There is a whole display of Roman gaming equipment, including a, fragmentary, gaming board and a type-2 die with rather fancy pips.

And there is a whole case devoted to bone-working. The Romans used animal bone to make a wide range of objects, from dice to combs, hairpins to knife handles. This case actually contains unfinished pieces and the offcuts and detritus left behind when things are carved out of animal bone. This is about the process rather than the finished articles.

But here are a couple of the finished pieces, knives with carved bone handles.

Roman knives with carved bone handles.

And I particularly liked this:

This is archaeological stratigraphy explained, and it’s an attempt to show how jumbled up and confusing archaeology in the ground can be. There are all sorts of different phases of building and land use, walls, floors, demolition and collapse, burials, later features cutting through earlier ones. I think that it’s great that the curators at the museum have actually gone to some lengths to explain how tricky archaeology can be to unpick and how archaeologists working on-site, and in the labs, work out what the remains are telling us about the site and its people.

  

 

I spent ages in the museum and at the sites outside, and had a little play with the ‘Roman’ games near the grand peristyle house.

Then, with another pre-booked bus to catch back to Caen, I set off, still in the rain, back to Esquay-Notre-Dame.
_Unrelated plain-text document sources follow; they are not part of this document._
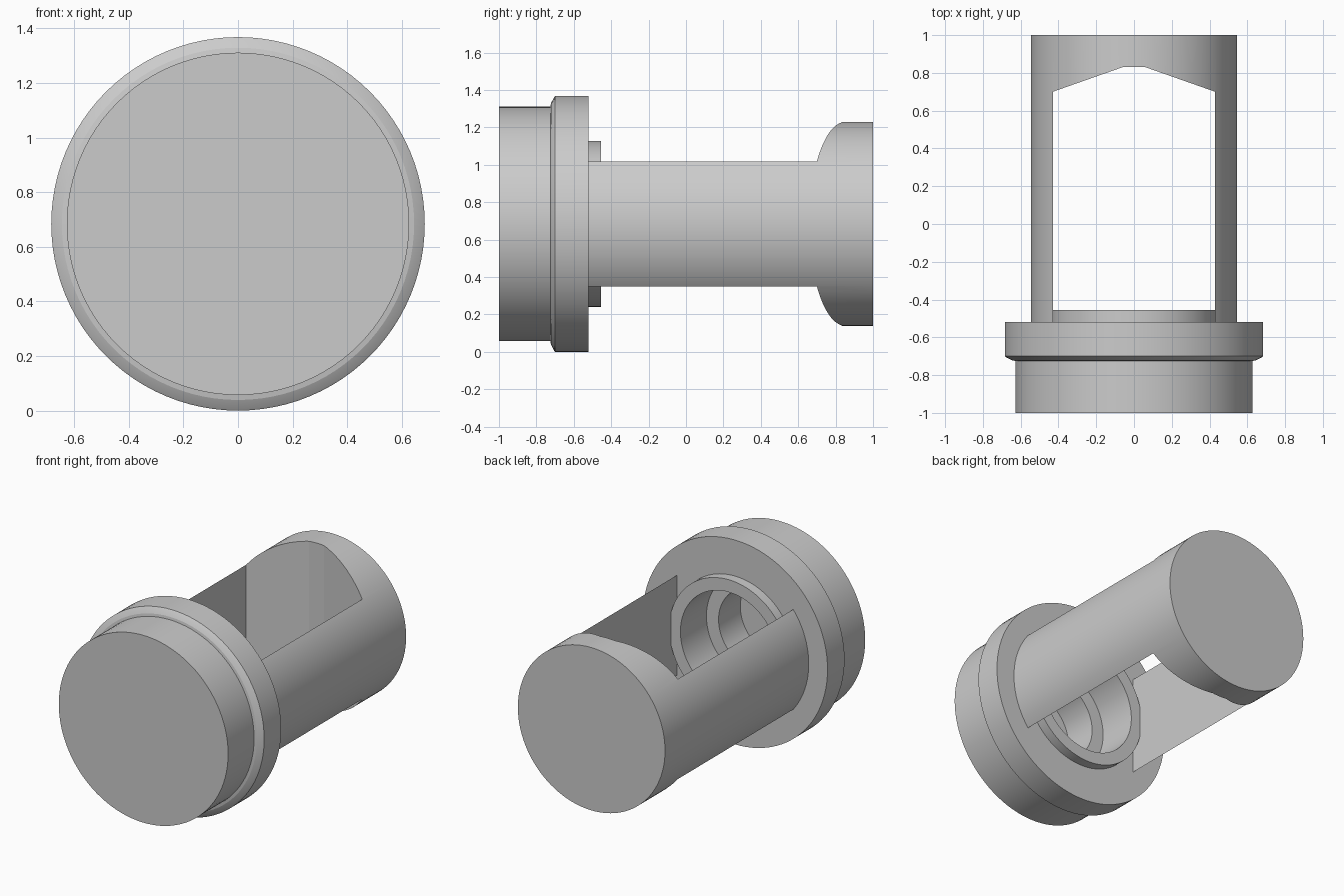
import bpy
import bmesh
import math

AXIS_Z = 0.684      # height of the long axis
SEGMENTS = 96

if "Cube" in bpy.data.objects:
    bpy.data.objects.remove(bpy.data.objects["Cube"], do_unlink=True)

grey = bpy.data.materials.new("plain grey")
grey.use_nodes = True
grey.diffuse_color = (0.6, 0.6, 0.6, 1)
grey.node_tree.nodes["Principled BSDF"].inputs["Base Color"].default_value = grey.diffuse_color


def add_object(name, bm):
    bmesh.ops.recalc_face_normals(bm, faces=bm.faces)
    mesh = bpy.data.meshes.new(name)
    bm.to_mesh(mesh)
    bm.free()
    mesh.materials.append(grey)
    obj = bpy.data.objects.new(name, mesh)
    obj.location.z = AXIS_Z
    bpy.context.collection.objects.link(obj)
    return obj


def lathe(name, profile):
    """Spin (radius, y) points about the y axis."""
    bm = bmesh.new()
    verts = [bm.verts.new((r, y, 0)) for r, y in profile]
    edges = [bm.edges.new(pair) for pair in zip(verts, verts[1:])]
    bmesh.ops.spin(bm, geom=verts + edges, cent=(0, 0, 0), axis=(0, 1, 0),
                   angle=math.tau, steps=SEGMENTS)
    bmesh.ops.remove_doubles(bm, verts=bm.verts, dist=0.0001)
    return add_object(name, bm)


def prism(name, outline, half_height):
    """Extrude an (x, y) outline vertically."""
    bm = bmesh.new()
    face = bm.faces.new([bm.verts.new((x, y, -half_height)) for x, y in outline])
    grown = bmesh.ops.extrude_face_region(bm, geom=[face])["geom"]
    top = [v for v in grown if isinstance(v, bmesh.types.BMVert)]
    bmesh.ops.translate(bm, verts=top, vec=(0, 0, 2 * half_height))
    return add_object(name, bm)


def select_only(obj):
    bpy.ops.object.select_all(action="DESELECT")
    obj.select_set(True)
    bpy.context.view_layer.objects.active = obj


# Closed front cap with collar, rear lip and stepped bore
cap = lathe("cap_and_collar", [
    (0, -1), (0.627, -1), (0.627, -0.725), (0.645, -0.722), (0.678, -0.705),
    (0.684, -0.70), (0.684, -0.52), (0.443, -0.52), (0.443, -0.455),
    (0.36, -0.455), (0.36, -0.73), (0.27, -0.73), (0.27, -0.96), (0, -0.96)])

# Barrel with a window cut right through it, leaving two arms and the end block
barrel = lathe("barrel", [(0, -0.56), (0.545, -0.56), (0.545, 1), (0, 1)])
cutter = prism("window_cutter", [
    (-0.43, -0.7), (0.43, -0.7), (0.43, 0.70), (0.055, 0.832),
    (-0.055, 0.832), (-0.43, 0.70)], 0.8)
cutter.hide_render = True

window = barrel.modifiers.new("window", "BOOLEAN")
window.operation = "DIFFERENCE"
window.solver = "EXACT"
window.object = cutter
select_only(barrel)
bpy.ops.object.modifier_apply(modifier=window.name)
bpy.data.objects.remove(cutter, do_unlink=True)

# Smooth round walls, crisp edges
for part in (cap, barrel):
    select_only(part)
    bpy.ops.object.shade_smooth_by_angle(angle=math.radians(15))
A good, if soggy and a bit muddy, day out.

More info here:

Vieux la Romaine – http://www.vieuxlaromaine.fr/accueil.html

Perseus Tufts – vieux la romanie

http://www.perseus.tufts.edu/hopper/text?doc=Perseus:text:1999.04.0006:id=aregenua